That question was soundly answered On January 24, 2013, at the forum, “Assessments that Make Sense” in the south side Bronzeville neighborhood of Chicago.
A room crowded with parents, teachers, students and community members from all over the city heard FairTest’s Monty Neill (pictured right) present two successful alternatives to standardized testing accountability:
- the Performance Assessment student project-based model used in New York in place of state Regents’ exams, and
- the Learning Record, a teacher- based observation and reporting system that has been used in dozens of Bureau of Indian Affairs schools and in California and New York City.
High school students assessed in the Performance Assessment model, who demographically include far more low-income, English-language learner and special education students than the state overall, have shown better high school graduation rates and college enrollment and graduation rates than stdents across the state.
Why? Dr. Neill suggests it’s due to a curriculum, instruction and assessment system that is student-based, not test-based. Students are all evaluated using the same standards and scales across four major subject areas, but they choose their own topics and methods, which makes them more engaged and serious about their work.

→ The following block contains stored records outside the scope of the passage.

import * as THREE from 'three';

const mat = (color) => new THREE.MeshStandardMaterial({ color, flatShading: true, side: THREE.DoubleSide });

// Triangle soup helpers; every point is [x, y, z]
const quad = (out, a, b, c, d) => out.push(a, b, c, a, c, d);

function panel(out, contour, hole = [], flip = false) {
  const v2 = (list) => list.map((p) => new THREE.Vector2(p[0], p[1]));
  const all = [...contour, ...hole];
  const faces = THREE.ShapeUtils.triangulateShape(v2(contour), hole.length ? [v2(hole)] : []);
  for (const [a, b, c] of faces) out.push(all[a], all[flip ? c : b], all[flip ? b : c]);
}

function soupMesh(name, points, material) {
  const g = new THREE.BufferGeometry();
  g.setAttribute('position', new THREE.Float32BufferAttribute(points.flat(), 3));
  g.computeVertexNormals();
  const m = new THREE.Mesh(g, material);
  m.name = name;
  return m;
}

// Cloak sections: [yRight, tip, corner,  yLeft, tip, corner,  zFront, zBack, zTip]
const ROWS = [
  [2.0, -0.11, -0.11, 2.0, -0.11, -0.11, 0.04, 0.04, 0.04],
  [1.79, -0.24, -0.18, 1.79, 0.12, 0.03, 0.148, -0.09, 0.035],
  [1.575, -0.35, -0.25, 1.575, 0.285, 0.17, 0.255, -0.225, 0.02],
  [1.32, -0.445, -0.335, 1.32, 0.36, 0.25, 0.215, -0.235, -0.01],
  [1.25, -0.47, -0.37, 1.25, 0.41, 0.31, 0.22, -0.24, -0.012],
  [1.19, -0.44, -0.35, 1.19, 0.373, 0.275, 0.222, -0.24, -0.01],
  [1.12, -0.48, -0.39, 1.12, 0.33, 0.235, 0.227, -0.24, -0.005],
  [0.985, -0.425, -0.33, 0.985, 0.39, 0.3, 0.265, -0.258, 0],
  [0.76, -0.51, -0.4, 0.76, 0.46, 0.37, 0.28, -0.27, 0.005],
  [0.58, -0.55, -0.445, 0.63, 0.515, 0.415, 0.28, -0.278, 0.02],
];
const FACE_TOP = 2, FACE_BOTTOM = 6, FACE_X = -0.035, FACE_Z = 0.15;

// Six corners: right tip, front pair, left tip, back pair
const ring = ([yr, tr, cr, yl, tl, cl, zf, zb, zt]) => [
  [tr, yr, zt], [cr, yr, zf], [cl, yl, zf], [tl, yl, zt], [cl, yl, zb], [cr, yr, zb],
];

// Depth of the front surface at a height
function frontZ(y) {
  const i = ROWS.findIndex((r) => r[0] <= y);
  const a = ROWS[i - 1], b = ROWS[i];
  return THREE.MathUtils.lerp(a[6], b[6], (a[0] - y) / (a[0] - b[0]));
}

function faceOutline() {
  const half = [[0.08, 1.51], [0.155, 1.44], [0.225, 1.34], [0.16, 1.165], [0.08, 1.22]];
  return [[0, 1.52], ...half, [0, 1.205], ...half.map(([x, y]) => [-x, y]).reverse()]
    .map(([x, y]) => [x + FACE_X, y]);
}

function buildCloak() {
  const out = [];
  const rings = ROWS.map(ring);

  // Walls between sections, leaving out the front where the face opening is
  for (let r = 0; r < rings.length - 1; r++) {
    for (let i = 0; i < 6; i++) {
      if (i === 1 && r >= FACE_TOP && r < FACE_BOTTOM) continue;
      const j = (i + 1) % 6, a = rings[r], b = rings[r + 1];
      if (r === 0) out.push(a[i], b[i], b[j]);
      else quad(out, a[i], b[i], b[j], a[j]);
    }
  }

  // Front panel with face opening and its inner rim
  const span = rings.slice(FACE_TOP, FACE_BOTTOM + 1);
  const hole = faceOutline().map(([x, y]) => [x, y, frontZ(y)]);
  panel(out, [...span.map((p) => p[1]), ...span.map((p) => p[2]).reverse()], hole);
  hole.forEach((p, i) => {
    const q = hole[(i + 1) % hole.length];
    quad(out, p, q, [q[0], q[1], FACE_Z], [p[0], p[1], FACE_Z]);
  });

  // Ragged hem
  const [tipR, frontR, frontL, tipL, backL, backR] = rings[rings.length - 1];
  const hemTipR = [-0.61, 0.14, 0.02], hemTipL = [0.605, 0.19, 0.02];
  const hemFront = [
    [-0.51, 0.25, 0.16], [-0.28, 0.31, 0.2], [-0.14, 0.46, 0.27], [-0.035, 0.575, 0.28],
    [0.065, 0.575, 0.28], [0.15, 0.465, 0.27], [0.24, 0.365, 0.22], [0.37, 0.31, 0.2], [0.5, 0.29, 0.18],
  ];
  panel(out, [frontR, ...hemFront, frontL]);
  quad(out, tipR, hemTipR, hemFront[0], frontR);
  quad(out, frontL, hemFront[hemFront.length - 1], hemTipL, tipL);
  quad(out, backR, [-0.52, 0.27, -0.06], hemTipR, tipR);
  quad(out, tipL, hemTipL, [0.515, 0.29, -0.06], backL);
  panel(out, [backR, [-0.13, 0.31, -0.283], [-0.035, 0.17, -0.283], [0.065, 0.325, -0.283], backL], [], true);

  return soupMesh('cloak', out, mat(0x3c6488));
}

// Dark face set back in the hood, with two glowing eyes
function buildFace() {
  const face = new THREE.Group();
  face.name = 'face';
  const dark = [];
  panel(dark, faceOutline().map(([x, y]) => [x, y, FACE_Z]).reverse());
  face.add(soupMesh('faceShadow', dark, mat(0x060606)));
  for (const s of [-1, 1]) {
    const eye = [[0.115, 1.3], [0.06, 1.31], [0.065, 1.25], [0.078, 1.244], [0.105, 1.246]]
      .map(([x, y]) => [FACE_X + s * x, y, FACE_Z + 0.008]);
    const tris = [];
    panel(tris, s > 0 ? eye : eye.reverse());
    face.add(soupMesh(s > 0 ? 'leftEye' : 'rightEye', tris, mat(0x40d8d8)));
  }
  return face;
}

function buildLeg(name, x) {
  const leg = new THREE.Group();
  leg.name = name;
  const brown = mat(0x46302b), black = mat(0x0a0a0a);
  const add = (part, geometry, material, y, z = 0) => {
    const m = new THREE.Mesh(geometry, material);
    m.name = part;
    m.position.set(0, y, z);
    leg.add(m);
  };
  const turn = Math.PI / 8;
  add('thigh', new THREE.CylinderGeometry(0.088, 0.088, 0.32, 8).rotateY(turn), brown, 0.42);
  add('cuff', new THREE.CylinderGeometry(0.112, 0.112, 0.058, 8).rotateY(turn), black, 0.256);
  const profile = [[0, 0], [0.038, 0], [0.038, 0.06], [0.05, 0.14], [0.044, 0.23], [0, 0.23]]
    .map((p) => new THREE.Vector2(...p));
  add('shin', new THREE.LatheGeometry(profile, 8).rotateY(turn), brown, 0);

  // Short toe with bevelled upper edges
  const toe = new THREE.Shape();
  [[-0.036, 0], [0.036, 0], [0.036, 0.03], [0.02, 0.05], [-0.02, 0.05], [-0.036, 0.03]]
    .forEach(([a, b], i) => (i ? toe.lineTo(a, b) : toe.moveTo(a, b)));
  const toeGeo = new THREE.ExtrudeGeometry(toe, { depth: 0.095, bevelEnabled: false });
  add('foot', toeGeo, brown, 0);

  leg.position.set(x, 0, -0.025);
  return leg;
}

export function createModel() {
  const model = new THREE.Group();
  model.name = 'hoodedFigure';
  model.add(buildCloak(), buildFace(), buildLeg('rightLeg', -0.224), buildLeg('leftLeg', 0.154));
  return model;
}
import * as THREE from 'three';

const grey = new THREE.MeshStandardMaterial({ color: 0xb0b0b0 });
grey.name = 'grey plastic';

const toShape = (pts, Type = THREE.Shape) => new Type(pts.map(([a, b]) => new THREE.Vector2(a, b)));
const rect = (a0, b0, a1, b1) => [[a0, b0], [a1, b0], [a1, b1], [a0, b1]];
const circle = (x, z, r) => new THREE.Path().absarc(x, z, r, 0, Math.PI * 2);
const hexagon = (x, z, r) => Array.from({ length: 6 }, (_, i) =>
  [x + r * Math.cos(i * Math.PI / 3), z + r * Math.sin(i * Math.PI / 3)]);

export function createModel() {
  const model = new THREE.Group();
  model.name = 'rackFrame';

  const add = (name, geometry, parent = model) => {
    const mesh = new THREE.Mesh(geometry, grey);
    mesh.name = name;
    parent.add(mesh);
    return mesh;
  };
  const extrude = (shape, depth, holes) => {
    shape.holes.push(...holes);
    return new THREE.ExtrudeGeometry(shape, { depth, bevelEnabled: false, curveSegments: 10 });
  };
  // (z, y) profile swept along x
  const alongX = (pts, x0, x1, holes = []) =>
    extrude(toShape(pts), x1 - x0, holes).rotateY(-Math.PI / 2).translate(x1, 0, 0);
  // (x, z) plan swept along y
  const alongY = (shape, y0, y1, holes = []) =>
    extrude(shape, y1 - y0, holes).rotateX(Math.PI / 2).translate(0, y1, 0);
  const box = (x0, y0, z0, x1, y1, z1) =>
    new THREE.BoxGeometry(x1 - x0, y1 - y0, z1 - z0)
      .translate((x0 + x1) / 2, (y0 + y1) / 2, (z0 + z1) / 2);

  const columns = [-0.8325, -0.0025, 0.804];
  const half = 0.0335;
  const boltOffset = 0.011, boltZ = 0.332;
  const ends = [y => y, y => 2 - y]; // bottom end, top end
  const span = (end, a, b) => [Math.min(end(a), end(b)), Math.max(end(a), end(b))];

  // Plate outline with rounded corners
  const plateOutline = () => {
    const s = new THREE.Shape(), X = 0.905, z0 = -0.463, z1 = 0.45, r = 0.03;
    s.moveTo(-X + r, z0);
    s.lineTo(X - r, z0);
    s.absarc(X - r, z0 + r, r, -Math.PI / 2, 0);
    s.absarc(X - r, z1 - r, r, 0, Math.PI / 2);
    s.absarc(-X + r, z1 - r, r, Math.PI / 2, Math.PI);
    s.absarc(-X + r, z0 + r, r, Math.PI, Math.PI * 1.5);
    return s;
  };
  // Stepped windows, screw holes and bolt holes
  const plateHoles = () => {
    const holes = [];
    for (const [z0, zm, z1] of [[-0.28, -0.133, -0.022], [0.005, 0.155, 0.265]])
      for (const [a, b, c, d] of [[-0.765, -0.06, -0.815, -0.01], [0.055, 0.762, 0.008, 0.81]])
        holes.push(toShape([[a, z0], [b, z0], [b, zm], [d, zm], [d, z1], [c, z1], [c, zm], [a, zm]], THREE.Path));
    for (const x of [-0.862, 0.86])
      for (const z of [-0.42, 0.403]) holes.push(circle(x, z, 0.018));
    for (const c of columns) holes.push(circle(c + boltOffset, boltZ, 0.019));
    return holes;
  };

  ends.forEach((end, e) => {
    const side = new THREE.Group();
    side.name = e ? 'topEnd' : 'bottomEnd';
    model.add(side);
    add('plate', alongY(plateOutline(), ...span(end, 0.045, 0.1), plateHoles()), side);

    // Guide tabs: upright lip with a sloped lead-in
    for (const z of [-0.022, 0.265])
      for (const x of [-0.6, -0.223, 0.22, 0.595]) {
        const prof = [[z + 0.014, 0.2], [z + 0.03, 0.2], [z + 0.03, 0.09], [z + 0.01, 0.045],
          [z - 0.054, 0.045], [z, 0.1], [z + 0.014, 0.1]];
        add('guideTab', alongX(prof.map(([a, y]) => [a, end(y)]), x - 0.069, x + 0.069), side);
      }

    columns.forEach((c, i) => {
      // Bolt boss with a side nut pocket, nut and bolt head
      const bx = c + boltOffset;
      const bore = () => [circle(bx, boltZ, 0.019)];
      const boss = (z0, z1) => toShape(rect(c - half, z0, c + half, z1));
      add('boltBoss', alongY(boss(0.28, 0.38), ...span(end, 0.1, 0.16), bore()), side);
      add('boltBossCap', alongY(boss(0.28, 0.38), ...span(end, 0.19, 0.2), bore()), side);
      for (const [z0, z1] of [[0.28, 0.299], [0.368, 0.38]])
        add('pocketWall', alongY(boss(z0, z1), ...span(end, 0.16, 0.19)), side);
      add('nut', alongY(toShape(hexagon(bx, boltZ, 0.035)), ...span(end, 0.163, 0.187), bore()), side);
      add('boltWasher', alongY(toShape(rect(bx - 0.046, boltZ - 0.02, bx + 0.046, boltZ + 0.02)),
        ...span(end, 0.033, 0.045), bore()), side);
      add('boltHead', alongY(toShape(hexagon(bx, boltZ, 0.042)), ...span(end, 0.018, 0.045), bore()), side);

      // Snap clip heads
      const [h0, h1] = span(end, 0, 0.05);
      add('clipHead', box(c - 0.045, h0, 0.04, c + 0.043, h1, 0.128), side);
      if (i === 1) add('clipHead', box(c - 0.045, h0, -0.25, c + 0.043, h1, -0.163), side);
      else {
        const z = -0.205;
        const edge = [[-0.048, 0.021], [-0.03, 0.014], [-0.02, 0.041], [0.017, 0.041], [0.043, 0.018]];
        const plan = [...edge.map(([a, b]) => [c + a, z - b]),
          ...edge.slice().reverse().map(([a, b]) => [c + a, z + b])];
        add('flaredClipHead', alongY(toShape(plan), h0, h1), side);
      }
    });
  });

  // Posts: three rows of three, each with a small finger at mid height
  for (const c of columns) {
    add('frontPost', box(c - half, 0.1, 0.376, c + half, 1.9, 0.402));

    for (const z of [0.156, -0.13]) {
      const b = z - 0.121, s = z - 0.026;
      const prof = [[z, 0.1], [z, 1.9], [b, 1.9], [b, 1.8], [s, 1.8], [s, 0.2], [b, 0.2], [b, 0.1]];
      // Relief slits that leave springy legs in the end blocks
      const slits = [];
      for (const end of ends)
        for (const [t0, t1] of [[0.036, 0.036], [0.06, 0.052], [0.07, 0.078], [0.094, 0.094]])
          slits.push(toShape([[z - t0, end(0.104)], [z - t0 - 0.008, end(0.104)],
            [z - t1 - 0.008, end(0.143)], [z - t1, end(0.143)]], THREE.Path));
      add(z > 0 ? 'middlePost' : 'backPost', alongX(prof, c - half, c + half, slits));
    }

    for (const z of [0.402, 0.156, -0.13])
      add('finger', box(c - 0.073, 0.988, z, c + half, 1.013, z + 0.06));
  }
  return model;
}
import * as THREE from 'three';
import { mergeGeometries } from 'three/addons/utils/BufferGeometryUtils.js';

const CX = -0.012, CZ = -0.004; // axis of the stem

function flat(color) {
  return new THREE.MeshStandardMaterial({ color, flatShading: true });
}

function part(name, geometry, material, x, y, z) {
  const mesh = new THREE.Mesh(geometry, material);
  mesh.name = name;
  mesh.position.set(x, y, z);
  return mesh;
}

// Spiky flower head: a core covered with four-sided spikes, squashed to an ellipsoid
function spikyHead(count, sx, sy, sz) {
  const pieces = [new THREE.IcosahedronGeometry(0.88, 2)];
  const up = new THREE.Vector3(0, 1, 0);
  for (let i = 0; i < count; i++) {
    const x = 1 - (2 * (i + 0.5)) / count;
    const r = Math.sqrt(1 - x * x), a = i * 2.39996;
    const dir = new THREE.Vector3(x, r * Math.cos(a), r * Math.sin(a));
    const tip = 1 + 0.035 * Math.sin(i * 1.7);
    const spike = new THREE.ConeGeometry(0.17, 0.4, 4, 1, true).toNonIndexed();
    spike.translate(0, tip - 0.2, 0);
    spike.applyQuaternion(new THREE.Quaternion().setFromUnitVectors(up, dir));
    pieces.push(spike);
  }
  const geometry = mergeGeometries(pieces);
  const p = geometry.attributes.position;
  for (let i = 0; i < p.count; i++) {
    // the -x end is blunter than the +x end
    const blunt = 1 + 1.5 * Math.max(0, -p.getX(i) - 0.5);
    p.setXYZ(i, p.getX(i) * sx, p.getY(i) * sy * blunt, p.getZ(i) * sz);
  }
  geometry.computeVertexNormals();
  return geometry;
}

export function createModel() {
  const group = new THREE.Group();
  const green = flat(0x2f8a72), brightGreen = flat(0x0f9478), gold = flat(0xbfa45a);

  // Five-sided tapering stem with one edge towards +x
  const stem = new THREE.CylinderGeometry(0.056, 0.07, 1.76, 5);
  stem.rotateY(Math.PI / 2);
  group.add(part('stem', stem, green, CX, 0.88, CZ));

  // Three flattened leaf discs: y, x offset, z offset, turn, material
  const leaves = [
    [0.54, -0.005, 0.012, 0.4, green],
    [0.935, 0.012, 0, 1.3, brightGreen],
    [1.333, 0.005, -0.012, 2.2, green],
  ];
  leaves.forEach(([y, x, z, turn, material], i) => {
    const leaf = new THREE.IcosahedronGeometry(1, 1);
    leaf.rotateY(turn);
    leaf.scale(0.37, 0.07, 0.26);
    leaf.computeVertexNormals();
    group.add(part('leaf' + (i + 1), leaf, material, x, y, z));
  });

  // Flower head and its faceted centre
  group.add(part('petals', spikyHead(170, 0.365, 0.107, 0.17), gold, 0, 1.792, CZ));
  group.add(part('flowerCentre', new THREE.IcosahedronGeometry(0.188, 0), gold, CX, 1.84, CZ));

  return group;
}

Panelist Ahkeem Wright (pictured left, center), a student at Gage Park High School and a member of Southwest Organizing Project and VOYCE, illustrated this point by saying that he would be more interested in math if the problems were about yardage on the football field than what they usually ask.
Josie Yanguas (pictured left at the podium), Board member of the Illinois Association of Multilingual Multicultural Education, pointed out that students who are bilingual would be considered an asset in any other country, but our English language test centered nation judges them as deficient.
CPS teacher Kimberly Bowsky talked about an assessment she used to evaluate her students’ understanding of a series of films on civil rights she had shown. Rather than requiring them to write a report using academic language – which may take up to 7 years for some students to develop – she asked them to create pictures. The samples she showed us did indeed eloquently present important concepts from the films.
CPS parent Linda Hudson (pictured above on the right) shared her story about the CPS promotion policy, which has been told here before. Linda suggested that her son’s creativity was considered out of place and that the ISAT, combined with CPS’s “multiple barriers” retention policy, did a poor job of showing what he was able to do. Despite the set-backs caused by CPS’s policy, her son is doing well, but she has chosen to send him to a private high school.
Questions from the audience were excellent – the biggest applause line was for an 8th grade student who was already opting out of the tests and standing up to administrators who were trying to tell her that she couldn’t.
You can read more here about the alternative assessments Dr Neill talked about, and view the power point presentation he used.